* [Excerpts from a dataset]:
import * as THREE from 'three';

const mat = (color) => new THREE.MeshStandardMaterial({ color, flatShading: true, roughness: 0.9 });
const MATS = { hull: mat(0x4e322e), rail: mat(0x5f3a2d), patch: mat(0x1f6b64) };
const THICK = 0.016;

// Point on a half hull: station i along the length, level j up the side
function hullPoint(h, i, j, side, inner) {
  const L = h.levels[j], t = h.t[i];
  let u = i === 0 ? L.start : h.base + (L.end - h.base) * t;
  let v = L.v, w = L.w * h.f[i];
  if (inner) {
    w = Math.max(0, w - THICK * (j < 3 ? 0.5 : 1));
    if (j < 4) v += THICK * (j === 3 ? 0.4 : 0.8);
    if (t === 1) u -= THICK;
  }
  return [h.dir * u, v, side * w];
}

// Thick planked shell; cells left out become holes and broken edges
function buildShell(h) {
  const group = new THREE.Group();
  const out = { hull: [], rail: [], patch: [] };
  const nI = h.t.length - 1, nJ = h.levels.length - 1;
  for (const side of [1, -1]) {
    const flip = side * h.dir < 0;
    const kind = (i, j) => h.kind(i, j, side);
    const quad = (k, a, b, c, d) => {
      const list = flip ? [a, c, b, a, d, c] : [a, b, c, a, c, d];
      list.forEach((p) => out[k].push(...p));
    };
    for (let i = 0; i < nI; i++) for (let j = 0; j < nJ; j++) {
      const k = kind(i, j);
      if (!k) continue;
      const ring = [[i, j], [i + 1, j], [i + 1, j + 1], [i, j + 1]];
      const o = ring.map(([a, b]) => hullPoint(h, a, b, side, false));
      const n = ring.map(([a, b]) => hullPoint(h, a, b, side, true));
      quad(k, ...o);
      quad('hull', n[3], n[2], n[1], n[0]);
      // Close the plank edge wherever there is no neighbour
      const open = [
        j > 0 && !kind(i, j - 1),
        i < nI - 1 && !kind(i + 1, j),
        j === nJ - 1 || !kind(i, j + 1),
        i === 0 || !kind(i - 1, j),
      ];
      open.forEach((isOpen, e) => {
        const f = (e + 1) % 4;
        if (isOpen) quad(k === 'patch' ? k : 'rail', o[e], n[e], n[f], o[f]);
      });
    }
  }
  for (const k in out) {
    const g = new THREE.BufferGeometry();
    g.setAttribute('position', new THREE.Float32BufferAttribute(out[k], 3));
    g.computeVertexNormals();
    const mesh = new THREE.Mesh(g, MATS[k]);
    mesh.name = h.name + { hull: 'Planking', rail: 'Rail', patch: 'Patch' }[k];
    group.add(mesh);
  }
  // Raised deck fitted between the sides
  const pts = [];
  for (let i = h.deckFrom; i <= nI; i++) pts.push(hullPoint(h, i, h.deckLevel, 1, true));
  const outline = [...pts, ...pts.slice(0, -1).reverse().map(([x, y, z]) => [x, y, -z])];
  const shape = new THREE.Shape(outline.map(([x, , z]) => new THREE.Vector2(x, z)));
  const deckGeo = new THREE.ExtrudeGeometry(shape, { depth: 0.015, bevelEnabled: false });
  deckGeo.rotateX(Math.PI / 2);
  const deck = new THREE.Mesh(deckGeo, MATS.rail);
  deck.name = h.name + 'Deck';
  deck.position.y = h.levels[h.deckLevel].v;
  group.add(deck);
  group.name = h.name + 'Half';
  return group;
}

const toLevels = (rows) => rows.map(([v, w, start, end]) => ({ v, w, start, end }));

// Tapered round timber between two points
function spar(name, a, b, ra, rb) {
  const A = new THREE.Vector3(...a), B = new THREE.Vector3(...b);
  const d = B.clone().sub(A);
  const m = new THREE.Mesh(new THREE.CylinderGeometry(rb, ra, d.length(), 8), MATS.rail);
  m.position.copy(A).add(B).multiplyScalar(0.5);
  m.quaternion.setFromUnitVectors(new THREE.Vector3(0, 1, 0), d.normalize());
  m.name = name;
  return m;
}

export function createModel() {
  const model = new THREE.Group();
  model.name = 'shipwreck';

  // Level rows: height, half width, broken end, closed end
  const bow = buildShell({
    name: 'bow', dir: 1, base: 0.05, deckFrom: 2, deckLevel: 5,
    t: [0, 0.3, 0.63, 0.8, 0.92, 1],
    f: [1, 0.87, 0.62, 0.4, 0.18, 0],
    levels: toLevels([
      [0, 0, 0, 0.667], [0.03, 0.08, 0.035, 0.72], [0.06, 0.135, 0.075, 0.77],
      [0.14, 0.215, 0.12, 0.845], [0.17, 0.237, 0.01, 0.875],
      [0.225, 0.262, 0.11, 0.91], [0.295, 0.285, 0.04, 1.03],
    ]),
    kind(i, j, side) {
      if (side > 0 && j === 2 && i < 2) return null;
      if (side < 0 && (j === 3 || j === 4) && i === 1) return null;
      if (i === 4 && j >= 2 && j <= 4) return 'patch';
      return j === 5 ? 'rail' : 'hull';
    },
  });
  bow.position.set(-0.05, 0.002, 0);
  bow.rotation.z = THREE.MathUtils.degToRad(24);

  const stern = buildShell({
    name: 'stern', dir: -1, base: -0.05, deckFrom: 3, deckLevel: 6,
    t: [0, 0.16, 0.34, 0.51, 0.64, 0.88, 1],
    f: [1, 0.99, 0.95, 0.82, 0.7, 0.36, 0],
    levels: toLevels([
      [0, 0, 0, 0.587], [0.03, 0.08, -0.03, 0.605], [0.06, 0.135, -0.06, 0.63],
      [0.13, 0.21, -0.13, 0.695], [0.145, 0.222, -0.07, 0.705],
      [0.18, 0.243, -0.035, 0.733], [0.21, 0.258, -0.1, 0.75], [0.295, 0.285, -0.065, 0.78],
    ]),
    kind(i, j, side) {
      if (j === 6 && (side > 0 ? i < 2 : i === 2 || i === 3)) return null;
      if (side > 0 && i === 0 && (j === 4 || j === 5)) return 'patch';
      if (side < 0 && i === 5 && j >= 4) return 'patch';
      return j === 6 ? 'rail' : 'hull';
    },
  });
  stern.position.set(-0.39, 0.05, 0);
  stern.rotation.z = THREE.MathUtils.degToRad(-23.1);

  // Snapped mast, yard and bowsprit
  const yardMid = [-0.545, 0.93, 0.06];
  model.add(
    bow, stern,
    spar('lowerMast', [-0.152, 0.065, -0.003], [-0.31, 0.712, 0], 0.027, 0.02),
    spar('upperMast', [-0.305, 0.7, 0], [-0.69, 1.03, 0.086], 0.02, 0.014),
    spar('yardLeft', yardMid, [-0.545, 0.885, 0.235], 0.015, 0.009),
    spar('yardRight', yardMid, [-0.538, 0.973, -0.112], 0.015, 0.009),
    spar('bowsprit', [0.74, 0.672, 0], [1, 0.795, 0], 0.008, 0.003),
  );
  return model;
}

* [Task brief]: For this exercise, copy every line of the data that holds "return".

* [Solution to the problem]:
  return [h.dir * u, v, side * w];
  return group;
  return m;
      if (side > 0 && j === 2 && i < 2) return null;
      if (side < 0 && (j === 3 || j === 4) && i === 1) return null;
      if (i === 4 && j >= 2 && j <= 4) return 'patch';
      return j === 5 ? 'rail' : 'hull';
      if (j === 6 && (side > 0 ? i < 2 : i === 2 || i === 3)) return null;
      if (side > 0 && i === 0 && (j === 4 || j === 5)) return 'patch';
      if (side < 0 && i === 5 && j >= 4) return 'patch';
      return j === 6 ? 'rail' : 'hull';
  return model;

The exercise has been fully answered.